(Entries taken from a collection)
*** Block opens ***

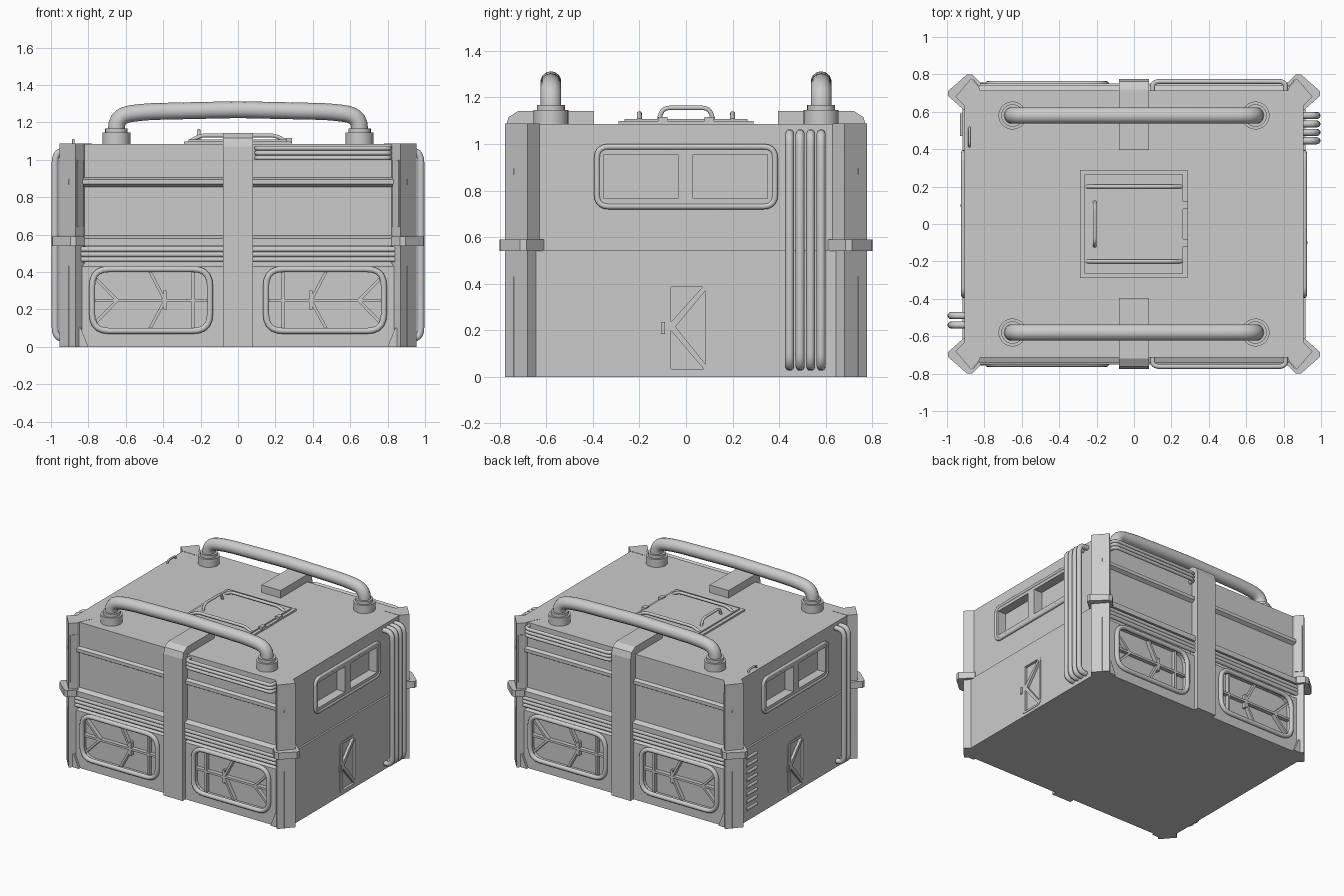
import bpy, bmesh, math
from mathutils import Vector

if "Cube" in bpy.data.objects:
    bpy.data.objects.remove(bpy.data.objects["Cube"])


def prism(name, pts, axis, a, b):
    """Extrude a 2D outline along an axis from a to b."""
    put = {'x': lambda u, v, t: (t, u, v), 'y': lambda u, v, t: (u, t, v), 'z': lambda u, v, t: (u, v, t)}[axis]
    bm = bmesh.new()
    lo = [bm.verts.new(put(u, v, a)) for u, v in pts]
    hi = [bm.verts.new(put(u, v, b)) for u, v in pts]
    bm.faces.new(lo)
    bm.faces.new(hi)
    n = len(pts)
    for i in range(n):
        bm.faces.new((lo[i], lo[(i + 1) % n], hi[(i + 1) % n], hi[i]))
    bmesh.ops.recalc_face_normals(bm, faces=bm.faces)
    me = bpy.data.meshes.new(name)
    bm.to_mesh(me)
    bm.free()
    ob = bpy.data.objects.new(name, me)
    bpy.context.collection.objects.link(ob)
    return ob


def rect(u0, u1, v0, v1):
    return [(u0, v0), (u1, v0), (u1, v1), (u0, v1)]


def fillet(pts, r, cyclic=False, n=5):
    """Round the corners of a polyline."""
    pts = [Vector(p) for p in pts]
    out = []
    for i, p in enumerate(pts):
        if not cyclic and i in (0, len(pts) - 1):
            out.append(p)
            continue
        a, b = pts[i - 1], pts[(i + 1) % len(pts)]
        a = p + (a - p).normalized() * min(r, (a - p).length * .49)
        b = p + (b - p).normalized() * min(r, (b - p).length * .49)
        for k in range(n + 1):
            t = k / n
            out.append(a * (1 - t) ** 2 + p * 2 * t * (1 - t) + b * t * t)
    return out


def activate(ob):
    bpy.ops.object.select_all(action='DESELECT')
    ob.select_set(True)
    bpy.context.view_layer.objects.active = ob


def tube(name, pts, r, bend=.04, cyclic=False, res=3):
    cu = bpy.data.curves.new(name, 'CURVE')
    cu.dimensions = '3D'
    cu.bevel_depth = r
    cu.bevel_resolution = res
    cu.use_fill_caps = not cyclic
    path = fillet(pts, bend, cyclic)
    sp = cu.splines.new('POLY')
    sp.points.add(len(path) - 1)
    for q, p in zip(sp.points, path):
        q.co = (*p, 1)
    sp.use_cyclic_u = cyclic
    ob = bpy.data.objects.new(name, cu)
    bpy.context.collection.objects.link(ob)
    activate(ob)
    bpy.ops.object.convert(target='MESH')
    bpy.ops.object.shade_smooth_by_angle(angle=math.radians(40))
    return bpy.context.object


def cylinder(name, x, y, z0, z1, r):
    pts = [(x + r * math.cos(i * math.tau / 24), y + r * math.sin(i * math.tau / 24)) for i in range(24)]
    ob = prism(name, pts, 'z', z0, z1)
    activate(ob)
    bpy.ops.object.shade_smooth_by_angle(angle=math.radians(40))


def bar(name, p, q, w, axis, a, b):
    """Flat strip between two points of a panel."""
    p, q = Vector(p), Vector(q)
    d = (q - p).normalized() * w / 2
    s = Vector((-d.y, d.x))
    return prism(name, [p + s, q + s, q - s, p - s], axis, a, b)


def cut(targets, cutter):
    for ob in targets:
        m = ob.modifiers.new('cut', 'BOOLEAN')
        m.operation, m.solver, m.object = 'DIFFERENCE', 'EXACT', cutter
        activate(ob)
        bpy.ops.object.modifier_apply(modifier='cut')
    bpy.data.objects.remove(cutter)


# Main hull: front/back section swept across the width
half = [(.74, 0), (.74, .43), (.70, .455), (.70, .54), (.75, .54), (.75, .58), (.715, .595),
        (.715, .855), (.74, .87), (.74, .895), (.715, .905), (.715, 1.085)]
hull = prism('hull', half + [(-y, z) for y, z in reversed(half)], 'x', -.905, .905)
skirts = {s: prism('lower_side_skirt', rect(-.66, .66, 0, .545), 'x', s * .88, s * .918) for s in (1, -1)}

# Front and back: windows, straps and pipes
for sy in (-1, 1):
    for sx in (-1, 1):
        win = [(sx * u, v) for u, v in rect(.15, .78, .085, .415)]
        cut([hull], prism('window_cutter', fillet(win, .09, True), 'y', sy * .70, sy * .80))
        tube('window_frame', [(u, sy * .748, v) for u, v in
                              [(sx * a, b) for a, b in rect(.15, .78, .085, .415)]], .017, .09, True)
        for p, q in [((.15, .248), (.78, .248)), ((.24, .09), (.24, .41)), ((.39, .248), (.475, .41)),
                     ((.39, .248), (.475, .09)), ((.39, .2), (.39, .30)), ((.645, .248), (.765, .37)),
                     ((.645, .248), (.765, .126))]:
            bar('window_mullion', (sx * p[0], p[1]), (sx * q[0], q[1]), .016, 'y', sy * .69, sy * .73)
    strap = [(.775, 0), (.775, 1.07), (.762, 1.115), (.72, 1.142), (.395, 1.142), (.395, 1.08), (.69, 1.08), (.69, 0)]
    prism('centre_strap', [(sy * y, z) for y, z in strap], 'x', -.08, .08)
    for z in (.467, .494, .521):
        tube('waist_pipe', [(-.84, sy * .735, z), (.84, sy * .735, z)], .015)
    for z in (1.01, 1.036, 1.062):
        tube('upper_pipe', [(.1, sy * .71, z), (.1, sy * .762, z), (.81, sy * .762, z), (.81, sy * .71, z)], .013)

# Corner posts, clamps, pads and feet
post = [(.78, .63), (.905, .63), (.955, .68), (.87, .778), (.83, .735), (.80, .66)]
clamp = [(.86, .61), (.91, .61), (.995, .685), (.993, .712), (.895, .798), (.865, .8), (.82, .755), (.82, .70)]
pad = [(.845, .71), (.826, .735), (.857, .773), (.875, .765)]
for sx in (-1, 1):
    for sy in (-1, 1):
        def flip(pts):
            return [(sx * x, sy * y) for x, y in pts]
        prism('corner_post', flip(post), 'z', 0, 1.087)
        prism('corner_clamp', flip(clamp), 'z', .54, .59)
        prism('post_pad', flip(pad), 'z', .64, 1.0)
        prism('post_foot', [(sx * x, z) for x, z in [(.80, 0), (.87, 0), (.87, .1), (.84, .1)]],
              'y', sy * .70, sy * .757)

# Sides: windows, door, vertical pipes (the left side is the right one turned half round)
for s in (1, -1):
    for u0, u1 in ((-.355, -.035), (.03, .35)):
        cut([hull], prism('window_cutter', rect(u0, u1, .765, .955), 'x', s * .85, s * 1.0))
    frame = prism('side_window_frame', fillet(rect(-.385, .385, .73, .99), .04, True), 'x', s * .89, s * .918)
    for u0, u1 in ((-.355, -.035), (.03, .35)):
        cut([frame], prism('window_cutter', rect(u0, u1, .765, .955), 'x', s * .85, s * 1.0))
    tube('side_window_trim', [(s * .912, u, v) for u, v in rect(-.382, .382, .732, .988)], .013, .05, True)
    door = fillet(rect(-.1, .1, .02, .405), .04, True)
    cut([hull, skirts[s]], prism('door_cutter', door, 'x', s * .895, s * 1.0))
    rim = prism('door_panel', door, 'x', s * .89, s * .921)
    k = s
    for tri in ([(-.065, .385), (.07, .385), (-.065, .235)], [(-.065, .20), (.075, .035), (-.065, .035)],
                [(.083, .37), (.083, .055), (-.045, .215)]):
        cut([rim], prism('pane_cutter', [(k * u, v) for u, v in tri], 'x', s * .902, s * 1.0))
    prism('door_latch', rect(k * -.108, k * -.09, .185, .235), 'x', s * .90, s * .928)
    for y in ((.445, .49, .535, .58) if s > 0 else (-.49, -.54)):
        tube('vertical_pipe', [(s * .89, y, .045), (s * .978, y, .045), (s * .978, y, 1.045), (s * .89, y, 1.045)],
             .019, .06)

# Vent louvres on the left side
for i in range(8):
    z = .09 + i * .055
    tube('vent_louvre', [(-.918, .47, z), (-.918, .59, z)], .012)

# Roof: lifting rails on sockets
for y in (-.58, .58):
    rail = [(-.65, y, 1.1), (-.65, y, 1.235), (-.5, y, 1.257), (0, y, 1.268), (.5, y, 1.257), (.65, y, 1.235),
            (.65, y, 1.1)]
    tube('lifting_rail', rail, .045, .075, res=5)
    for x in (-.65, .65):
        cylinder('rail_socket', x, y, 1.08, 1.145, .075)
        cylinder('rail_collar', x, y, 1.145, 1.168, .06)

# Roof hatch with handle, grab bars and hinges
prism('hatch_frame', rect(-.29, .285, -.29, .29), 'z', 1.08, 1.098)
prism('hatch_lid', rect(-.265, .262, -.265, .265), 'z', 1.09, 1.108)
tube('hatch_handle', [(-.21, -.118, 1.1), (-.21, -.1, 1.155), (-.21, .1, 1.155), (-.21, .118, 1.1)], .01, .03)
for y in (-.2, .2):
    tube('hatch_grab_bar', [(-.255, y, 1.1), (-.2, y, 1.13), (.2, y, 1.13), (.255, y, 1.1)], .011, .03)
for y in (-.1, .1):
    prism('hatch_hinge', rect(.255, .288, y - .02, y + .02), 'z', 1.09, 1.116)

# Small roof rail at the left edge
tube('edge_rail', [(-.88, .415, 1.08), (-.88, .425, 1.105), (-.88, .505, 1.105), (-.88, .515, 1.08)], .007, .015)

*** Block closes ***

= Goal of the exercise =
Track down all lines above with the string "name" and copy them.

= Written reply =
def prism(name, pts, axis, a, b):
    me = bpy.data.meshes.new(name)
    ob = bpy.data.objects.new(name, me)
def tube(name, pts, r, bend=.04, cyclic=False, res=3):
    cu = bpy.data.curves.new(name, 'CURVE')
    ob = bpy.data.objects.new(name, cu)
def cylinder(name, x, y, z0, z1, r):
    ob = prism(name, pts, 'z', z0, z1)
def bar(name, p, q, w, axis, a, b):
    return prism(name, [p + s, q + s, q - s, p - s], axis, a, b)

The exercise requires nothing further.